People will be quick to point out that they also gave their respective maids paid leaves till the crisis eases. But how often do these same people call up their house helps, enquiring after their health, their lives, families, financial condition? How often have these same people tried assisting their caretakers every month with some groceries, or in any other way? There are many incidents where people have been seen feeding hundreds of homeless people. But how often will they care for them once we are past this tumultuous period of our lives?

Even big corporations have realised the folly of slotting all acts of generosity under their mandated corporate social responsibility. While in the past, organisations focused only on keeping their shareholders happy, they are now slowly becoming answerable to other stakeholders as well – right from their employees, to customers, regulators. More and more people are starting to make business decisions considering the interests of all stakeholders, not just of those who bring the moolah. In fact, according to a research report arising out of a Business Roundtable, nearly 200 CEOs agreed that creating value for all stakeholders now superseded shareholders primacy. Solidarity with others is going to help them ride out this storm much faster than protecting economic interests would. After all, what is a business without its people who breathe life into it?

We have also been seeing some great examples of leadership that goes beyond their responsibilities within companies, and to a much larger scale of impact. For example, the country’s richest man Mukesh Ambani and his Reliance Foundation have set up India’s first dedicated COVID-19 centre with 100 beds in Seven Hills Hospital in Mumbai. Jio is also doubling the data limits for its existing broadband users and waiving service charges for new customers to receive basic internet connectivity. Plus, Mukesh Ambani has already forfeited his entire annual salary. On similar lines, even business tycoon Anand Mahindra has offered the Group’s hospitality arm Mahindra Holidays’ resorts as temporary care centres for COVID-19 patients. In addition, he has also set up a fund to help support small business owners and the self-employed. The fund comprises the entire 100 per cent of his salary over the coming months. Even OYO’s Chief Executive Ritesh Agarwal is foregoing his salary for the rest of the year, and its executive leadership team is also taking voluntary pay cuts. Along with him, Paytm CEO and Founder also announced that he will not take two month’s salary. In a tweet, he said, “I commit that money to the need of Paytm office help and staff in these testing times.”

It is quite possible that once we see through this crisis, the definition of CSR will alter, putting it at the forefront of all individual actions. This tough and challenging period of time will also end up giving visibility to people or companies who show a real, strong commitment towards helping others.

We have always been taught how it pays to inculcate generosity as a practice in our daily lives, and not just some one-time act of charity. Remember, if you are choosing to help your maid with groceries today without expecting anything in return, it should come out of a place of genuine care, and not something to show off on social media platforms as a one-time act of generosity.

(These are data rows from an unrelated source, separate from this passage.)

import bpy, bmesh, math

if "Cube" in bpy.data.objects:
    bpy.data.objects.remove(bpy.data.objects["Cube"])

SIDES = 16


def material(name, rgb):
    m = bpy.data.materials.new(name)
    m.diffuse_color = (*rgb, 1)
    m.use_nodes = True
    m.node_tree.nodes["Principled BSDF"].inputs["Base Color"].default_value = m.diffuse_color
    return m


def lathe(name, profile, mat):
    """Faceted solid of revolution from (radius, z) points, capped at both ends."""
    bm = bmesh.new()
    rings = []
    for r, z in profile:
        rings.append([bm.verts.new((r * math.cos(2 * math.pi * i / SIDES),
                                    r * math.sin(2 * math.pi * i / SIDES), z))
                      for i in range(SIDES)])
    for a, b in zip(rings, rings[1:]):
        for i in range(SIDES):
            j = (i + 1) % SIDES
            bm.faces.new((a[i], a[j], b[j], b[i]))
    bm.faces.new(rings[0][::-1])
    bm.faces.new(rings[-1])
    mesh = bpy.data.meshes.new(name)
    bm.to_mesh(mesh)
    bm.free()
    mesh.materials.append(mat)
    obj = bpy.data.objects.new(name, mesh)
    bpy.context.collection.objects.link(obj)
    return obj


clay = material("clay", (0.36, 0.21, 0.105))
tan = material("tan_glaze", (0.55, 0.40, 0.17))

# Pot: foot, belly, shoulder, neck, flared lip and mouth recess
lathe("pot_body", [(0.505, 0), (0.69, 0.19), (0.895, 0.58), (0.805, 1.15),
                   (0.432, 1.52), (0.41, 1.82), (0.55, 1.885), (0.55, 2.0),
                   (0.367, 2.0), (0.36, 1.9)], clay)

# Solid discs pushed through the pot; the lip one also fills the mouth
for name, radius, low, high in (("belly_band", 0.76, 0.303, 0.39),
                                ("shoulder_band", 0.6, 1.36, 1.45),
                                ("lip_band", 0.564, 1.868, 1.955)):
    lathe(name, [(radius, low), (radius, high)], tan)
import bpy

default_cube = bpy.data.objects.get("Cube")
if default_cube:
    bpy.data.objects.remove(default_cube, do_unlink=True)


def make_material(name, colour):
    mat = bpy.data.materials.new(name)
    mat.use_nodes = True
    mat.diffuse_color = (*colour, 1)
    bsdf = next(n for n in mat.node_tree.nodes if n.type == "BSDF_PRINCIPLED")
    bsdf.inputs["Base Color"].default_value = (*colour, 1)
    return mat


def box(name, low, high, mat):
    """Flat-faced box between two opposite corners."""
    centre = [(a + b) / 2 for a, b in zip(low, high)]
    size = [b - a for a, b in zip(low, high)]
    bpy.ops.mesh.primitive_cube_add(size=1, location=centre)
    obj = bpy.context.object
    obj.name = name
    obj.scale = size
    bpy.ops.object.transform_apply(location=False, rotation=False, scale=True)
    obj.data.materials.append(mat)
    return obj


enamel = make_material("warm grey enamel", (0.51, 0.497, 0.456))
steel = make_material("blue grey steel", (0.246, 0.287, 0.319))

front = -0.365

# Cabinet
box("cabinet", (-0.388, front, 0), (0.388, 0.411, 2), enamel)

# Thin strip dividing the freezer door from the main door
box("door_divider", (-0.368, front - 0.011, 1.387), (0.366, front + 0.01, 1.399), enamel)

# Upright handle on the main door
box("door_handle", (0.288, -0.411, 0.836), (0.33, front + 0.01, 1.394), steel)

It is only a collective human generosity that will help us in our fight against this deadly virus. One good deed will beget another, and hopefully, end the cycle of suffering that we have been witnessing over the years. By re-evaluating our good deeds to make them a permanent part of our lives, we will be able to alter the meaning of being socially responsible, giving genuine care and compassion our best shot for the times to come.

Pranshu Sikka is the CEO and Founder of The Pivotals, India’s first Business Worries Outsourcing firm with expertise in stakeholder engagement. He has been a strategic communication consultant with over a decade of experience. In his spare time, he volunteers at a children’s ashram and is deeply involved in various charitable causes.